Unfortunately, services to help improve the health and well-being of people who use drugs have been severely limited in the region for many years, and the surge of synthetic drugs has dramatically exposed these limitations. Some services that help people who use drugs are even criminalized, further driving them to the margins of society. And this is after medical evidence clearly shows that these programs effectively prevent a range of deadly illnesses.
Positively, during the last meeting of the United Nations central drug policy forum—the Commission on Narcotic Drugs—countries agreed on a strategy to promote measures to prevent and treat additional diseases resulting from drug use. Achieving this consensus was an important signal that countries around the world see that additional priority needs to be placed on addressing drug demand and social- and health-related harms, including through support programs and needle and syringe distribution.
Worryingly, people who use methamphetamine and other synthetic drugs have been known to engage in high-risk behaviors, and data clearly show sexually transmitted diseases, including HIV, are much higher than in the general population. Many services are not tailored to address the health and social consequences of drug use for people who use synthetic drugs. Ministries and government departments like those of health, public security and social welfare need to place importance on this service gap to prevent and reduce harm to individuals and the spread of diseases.
Taking a health-first approach to reducing harmful drug use is cost-effective. Incarceration is expensive and has proven ineffective in curbing drug use, and prison populations across Southeast Asia have been rising as the levels of methamphetamine production, trafficking and use have been rising. In some countries, 80 percent of prisoners are there for related offenses. And unfortunately, one of the most common responses to drug use and dependence in the region remains compulsory treatment in centers that are similar to prisons, but without access to sufficient due process and judicial review. Alarmingly, more than 455,000 people who use drugs are known to have been held in compulsory detention centers in Southeast Asia in recent years.
The UN offers guidance to countries centered on human rights, promoting drug treatment approaches that combine social and medical support. Taking this advice into practical application, UNODC began the rollout of a training package on Community-based Services for People Who Use Drugs in Southeast Asia in 2016, and it is now available in the Laotian, Khmer, Thai, Chinese, Myanmar, Bahasa Indonesian and Vietnamese languages. At the same time, the United Nations Office on Drugs and Crime (UNODC), the Joint United Nations Programme on HIV/AIDS (UNAIDS) and the World Health Organization have been supporting drug policy dialogues with, and within, key countries in the region to also ensure that market demand and harms are addressed.

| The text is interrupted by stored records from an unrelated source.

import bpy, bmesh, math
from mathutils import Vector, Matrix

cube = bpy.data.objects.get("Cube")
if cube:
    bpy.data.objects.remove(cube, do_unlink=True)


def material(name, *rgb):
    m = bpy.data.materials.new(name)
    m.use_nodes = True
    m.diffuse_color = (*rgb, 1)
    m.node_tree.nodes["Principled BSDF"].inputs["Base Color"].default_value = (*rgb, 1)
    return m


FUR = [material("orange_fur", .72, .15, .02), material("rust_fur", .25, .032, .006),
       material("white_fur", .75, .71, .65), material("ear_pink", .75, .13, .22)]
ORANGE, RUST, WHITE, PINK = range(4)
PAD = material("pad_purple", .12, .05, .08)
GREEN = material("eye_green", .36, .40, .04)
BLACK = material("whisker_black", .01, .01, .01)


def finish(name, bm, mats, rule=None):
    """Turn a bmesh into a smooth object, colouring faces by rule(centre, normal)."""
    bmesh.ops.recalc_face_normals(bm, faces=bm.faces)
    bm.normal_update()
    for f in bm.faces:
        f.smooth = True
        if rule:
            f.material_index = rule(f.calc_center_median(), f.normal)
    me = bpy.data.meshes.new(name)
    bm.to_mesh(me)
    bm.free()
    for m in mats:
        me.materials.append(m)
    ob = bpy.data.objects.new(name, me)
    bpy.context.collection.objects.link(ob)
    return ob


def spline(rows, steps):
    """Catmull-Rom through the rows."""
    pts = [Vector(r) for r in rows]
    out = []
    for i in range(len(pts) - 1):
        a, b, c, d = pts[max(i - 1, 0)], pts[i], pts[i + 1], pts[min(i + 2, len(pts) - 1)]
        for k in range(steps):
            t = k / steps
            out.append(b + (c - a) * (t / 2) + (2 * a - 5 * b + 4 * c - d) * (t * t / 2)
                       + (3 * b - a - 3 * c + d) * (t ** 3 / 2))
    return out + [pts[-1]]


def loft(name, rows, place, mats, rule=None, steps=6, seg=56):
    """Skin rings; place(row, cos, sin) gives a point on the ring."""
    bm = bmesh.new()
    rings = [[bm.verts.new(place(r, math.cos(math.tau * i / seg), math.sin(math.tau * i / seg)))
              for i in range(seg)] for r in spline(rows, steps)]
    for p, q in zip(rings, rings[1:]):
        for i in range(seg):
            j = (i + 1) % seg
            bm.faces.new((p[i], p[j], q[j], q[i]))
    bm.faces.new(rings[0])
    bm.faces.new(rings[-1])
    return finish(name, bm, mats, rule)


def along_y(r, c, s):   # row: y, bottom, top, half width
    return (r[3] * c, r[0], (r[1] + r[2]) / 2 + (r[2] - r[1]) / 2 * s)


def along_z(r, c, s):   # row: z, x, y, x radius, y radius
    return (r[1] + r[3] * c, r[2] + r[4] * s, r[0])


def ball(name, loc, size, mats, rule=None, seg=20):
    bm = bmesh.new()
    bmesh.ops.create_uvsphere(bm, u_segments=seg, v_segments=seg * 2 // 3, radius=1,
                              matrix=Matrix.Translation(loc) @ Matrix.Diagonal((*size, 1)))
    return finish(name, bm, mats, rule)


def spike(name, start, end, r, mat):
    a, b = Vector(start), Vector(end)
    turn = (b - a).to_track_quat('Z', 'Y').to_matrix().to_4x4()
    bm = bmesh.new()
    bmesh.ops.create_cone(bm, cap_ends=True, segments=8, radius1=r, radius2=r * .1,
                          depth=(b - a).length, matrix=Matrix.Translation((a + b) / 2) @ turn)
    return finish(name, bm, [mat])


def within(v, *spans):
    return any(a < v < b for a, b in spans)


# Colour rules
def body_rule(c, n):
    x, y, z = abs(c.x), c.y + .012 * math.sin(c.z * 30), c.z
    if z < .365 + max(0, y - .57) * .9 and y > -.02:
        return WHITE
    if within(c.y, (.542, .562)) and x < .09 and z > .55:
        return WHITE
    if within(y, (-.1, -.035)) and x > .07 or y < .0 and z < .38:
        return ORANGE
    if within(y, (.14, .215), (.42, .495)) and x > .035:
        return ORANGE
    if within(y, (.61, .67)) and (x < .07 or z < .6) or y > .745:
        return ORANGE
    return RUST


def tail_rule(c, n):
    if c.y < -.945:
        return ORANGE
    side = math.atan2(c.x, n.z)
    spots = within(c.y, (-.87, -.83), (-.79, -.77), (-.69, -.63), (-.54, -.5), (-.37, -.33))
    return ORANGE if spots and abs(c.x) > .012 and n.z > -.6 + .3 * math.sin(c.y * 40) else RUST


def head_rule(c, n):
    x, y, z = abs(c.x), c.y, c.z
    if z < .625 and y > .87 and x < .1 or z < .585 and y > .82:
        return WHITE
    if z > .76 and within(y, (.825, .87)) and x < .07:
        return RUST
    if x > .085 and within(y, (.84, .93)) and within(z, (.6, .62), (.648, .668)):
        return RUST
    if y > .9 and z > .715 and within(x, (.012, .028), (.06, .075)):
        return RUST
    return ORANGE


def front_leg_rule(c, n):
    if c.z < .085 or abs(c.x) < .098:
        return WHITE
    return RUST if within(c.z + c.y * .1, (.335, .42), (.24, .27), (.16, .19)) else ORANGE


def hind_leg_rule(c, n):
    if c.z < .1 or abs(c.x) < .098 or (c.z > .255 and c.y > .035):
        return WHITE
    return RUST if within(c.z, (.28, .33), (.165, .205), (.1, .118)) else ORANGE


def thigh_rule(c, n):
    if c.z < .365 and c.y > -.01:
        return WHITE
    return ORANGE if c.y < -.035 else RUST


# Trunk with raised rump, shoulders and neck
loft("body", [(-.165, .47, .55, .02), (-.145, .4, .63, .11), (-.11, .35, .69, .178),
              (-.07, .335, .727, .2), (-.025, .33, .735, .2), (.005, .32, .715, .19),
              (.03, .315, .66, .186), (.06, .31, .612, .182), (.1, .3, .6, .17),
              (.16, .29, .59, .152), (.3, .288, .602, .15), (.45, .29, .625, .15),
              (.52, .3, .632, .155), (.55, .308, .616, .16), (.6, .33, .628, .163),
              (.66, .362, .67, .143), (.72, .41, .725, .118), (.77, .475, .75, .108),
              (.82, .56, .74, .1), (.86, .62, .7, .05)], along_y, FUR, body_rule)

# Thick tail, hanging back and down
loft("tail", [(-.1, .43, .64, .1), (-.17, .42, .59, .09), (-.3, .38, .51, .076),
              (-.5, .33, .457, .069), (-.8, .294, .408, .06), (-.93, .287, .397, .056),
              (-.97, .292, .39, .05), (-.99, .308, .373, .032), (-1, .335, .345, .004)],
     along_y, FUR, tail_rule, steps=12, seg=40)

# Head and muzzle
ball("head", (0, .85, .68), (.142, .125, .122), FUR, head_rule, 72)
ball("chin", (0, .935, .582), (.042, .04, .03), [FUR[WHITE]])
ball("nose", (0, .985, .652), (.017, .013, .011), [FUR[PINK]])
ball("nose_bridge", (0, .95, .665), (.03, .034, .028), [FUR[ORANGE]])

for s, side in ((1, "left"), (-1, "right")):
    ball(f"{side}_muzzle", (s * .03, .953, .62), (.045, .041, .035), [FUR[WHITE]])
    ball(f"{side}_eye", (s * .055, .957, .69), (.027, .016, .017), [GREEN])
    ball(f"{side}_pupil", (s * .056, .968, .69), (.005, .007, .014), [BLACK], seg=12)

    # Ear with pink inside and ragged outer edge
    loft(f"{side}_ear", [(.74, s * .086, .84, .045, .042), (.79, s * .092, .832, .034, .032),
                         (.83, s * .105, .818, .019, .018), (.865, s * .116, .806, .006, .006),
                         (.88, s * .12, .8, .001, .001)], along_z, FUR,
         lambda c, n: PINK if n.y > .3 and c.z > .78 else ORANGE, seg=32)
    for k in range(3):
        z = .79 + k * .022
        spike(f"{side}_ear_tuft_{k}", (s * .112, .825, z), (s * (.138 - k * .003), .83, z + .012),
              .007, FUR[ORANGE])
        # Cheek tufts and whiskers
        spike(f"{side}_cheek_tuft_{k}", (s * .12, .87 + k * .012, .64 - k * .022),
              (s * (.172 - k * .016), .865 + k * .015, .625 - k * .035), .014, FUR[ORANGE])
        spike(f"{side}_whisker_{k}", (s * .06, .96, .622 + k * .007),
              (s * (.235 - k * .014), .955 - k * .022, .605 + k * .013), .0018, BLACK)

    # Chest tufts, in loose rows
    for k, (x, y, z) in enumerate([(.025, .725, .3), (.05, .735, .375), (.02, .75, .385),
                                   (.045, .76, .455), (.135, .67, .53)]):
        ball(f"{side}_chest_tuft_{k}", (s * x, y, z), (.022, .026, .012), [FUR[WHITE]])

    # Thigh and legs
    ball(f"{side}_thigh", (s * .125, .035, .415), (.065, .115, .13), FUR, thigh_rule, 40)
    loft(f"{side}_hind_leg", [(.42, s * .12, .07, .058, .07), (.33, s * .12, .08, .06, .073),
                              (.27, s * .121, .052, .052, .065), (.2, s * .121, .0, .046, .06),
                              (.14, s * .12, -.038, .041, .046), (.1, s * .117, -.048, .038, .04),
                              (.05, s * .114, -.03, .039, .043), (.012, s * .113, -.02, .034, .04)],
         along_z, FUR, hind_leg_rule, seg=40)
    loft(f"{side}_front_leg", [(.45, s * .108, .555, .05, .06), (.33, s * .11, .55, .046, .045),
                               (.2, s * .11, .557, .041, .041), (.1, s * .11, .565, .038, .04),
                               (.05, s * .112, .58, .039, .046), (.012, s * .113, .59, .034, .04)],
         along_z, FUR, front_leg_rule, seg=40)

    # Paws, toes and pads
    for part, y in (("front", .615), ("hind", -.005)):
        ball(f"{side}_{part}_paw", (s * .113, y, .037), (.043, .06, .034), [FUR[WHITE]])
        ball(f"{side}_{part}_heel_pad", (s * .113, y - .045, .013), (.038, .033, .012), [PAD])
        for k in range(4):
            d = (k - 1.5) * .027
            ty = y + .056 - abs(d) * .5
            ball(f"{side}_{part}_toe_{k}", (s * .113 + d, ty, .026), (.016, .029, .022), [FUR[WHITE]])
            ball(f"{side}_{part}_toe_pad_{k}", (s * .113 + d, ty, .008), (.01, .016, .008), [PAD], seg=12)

Importantly, the UN Sustainable Development Goals include new targets to achieve universal health coverage, to end the epidemic of HIV and combat hepatitis, and to strengthen the prevention and treatment of drug dependence by 2030. The Asia-Pacific region can only achieve this by acknowledging and addressing the changes that have happened in the regional drug market, moving toward a model that supports access to health services as an alternative to incarceration, and through the scaling-up of services for people who use drugs.
This region is one of the world’s most vibrant in terms of economic growth. We are confident that with leadership, and partnerships between communities, civil society, academia, government and international and regional organizations, it can rebalance drug policy to ensure that the health and social implications of the changing drug market receive the focus they deserve.

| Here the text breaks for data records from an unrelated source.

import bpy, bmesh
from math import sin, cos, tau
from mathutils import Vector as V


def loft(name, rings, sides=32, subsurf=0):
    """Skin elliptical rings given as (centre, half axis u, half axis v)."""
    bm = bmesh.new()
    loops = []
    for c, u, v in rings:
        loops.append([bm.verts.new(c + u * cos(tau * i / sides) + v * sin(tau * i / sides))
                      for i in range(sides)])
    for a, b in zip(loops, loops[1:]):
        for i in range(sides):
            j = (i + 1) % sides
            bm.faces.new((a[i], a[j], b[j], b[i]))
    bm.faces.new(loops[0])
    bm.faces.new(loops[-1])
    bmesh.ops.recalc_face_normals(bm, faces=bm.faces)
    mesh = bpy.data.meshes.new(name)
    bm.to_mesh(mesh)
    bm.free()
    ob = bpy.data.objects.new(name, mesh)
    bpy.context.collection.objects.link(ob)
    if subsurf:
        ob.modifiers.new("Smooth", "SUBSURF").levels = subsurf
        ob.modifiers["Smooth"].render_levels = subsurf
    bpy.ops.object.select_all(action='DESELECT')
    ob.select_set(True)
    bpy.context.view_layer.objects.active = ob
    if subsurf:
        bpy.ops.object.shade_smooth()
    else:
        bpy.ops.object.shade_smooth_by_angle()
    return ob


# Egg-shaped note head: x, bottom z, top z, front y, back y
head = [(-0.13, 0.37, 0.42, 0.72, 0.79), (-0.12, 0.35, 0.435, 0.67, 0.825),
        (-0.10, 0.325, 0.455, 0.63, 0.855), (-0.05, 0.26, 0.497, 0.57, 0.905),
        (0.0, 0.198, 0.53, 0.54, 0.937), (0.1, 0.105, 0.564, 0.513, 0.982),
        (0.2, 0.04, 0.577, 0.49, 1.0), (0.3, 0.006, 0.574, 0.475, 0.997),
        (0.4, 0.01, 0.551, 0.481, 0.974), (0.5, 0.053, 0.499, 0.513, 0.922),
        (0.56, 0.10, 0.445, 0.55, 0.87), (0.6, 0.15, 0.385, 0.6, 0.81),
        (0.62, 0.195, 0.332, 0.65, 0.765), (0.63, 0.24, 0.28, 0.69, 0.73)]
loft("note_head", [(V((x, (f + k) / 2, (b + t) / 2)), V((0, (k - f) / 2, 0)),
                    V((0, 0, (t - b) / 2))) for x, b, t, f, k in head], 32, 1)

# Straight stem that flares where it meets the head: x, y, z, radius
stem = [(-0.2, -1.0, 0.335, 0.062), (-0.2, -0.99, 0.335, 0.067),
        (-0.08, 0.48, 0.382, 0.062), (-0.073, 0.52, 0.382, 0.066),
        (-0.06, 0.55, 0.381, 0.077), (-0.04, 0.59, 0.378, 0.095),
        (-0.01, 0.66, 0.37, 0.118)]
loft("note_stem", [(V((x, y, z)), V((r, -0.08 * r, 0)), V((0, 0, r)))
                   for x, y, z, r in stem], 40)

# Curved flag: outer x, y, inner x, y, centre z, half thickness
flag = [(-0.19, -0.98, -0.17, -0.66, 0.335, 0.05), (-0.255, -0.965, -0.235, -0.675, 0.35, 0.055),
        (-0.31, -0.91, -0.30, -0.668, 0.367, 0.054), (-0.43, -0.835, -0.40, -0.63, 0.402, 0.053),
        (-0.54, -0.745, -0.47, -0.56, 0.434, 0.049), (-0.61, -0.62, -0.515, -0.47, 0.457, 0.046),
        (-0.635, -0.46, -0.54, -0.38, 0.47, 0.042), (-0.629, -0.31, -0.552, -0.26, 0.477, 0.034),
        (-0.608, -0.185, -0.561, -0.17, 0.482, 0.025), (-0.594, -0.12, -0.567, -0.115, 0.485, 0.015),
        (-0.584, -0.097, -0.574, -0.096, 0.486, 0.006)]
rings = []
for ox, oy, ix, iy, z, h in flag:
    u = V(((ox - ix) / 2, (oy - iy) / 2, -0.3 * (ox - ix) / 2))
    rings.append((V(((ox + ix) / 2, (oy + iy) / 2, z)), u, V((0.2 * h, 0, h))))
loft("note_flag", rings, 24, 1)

– Jeremy Douglas is UNODC regional representative for Southeast Asia and the Pacific; Eamonn Murphy is UNAIDS regional director for Asia and the Pacific.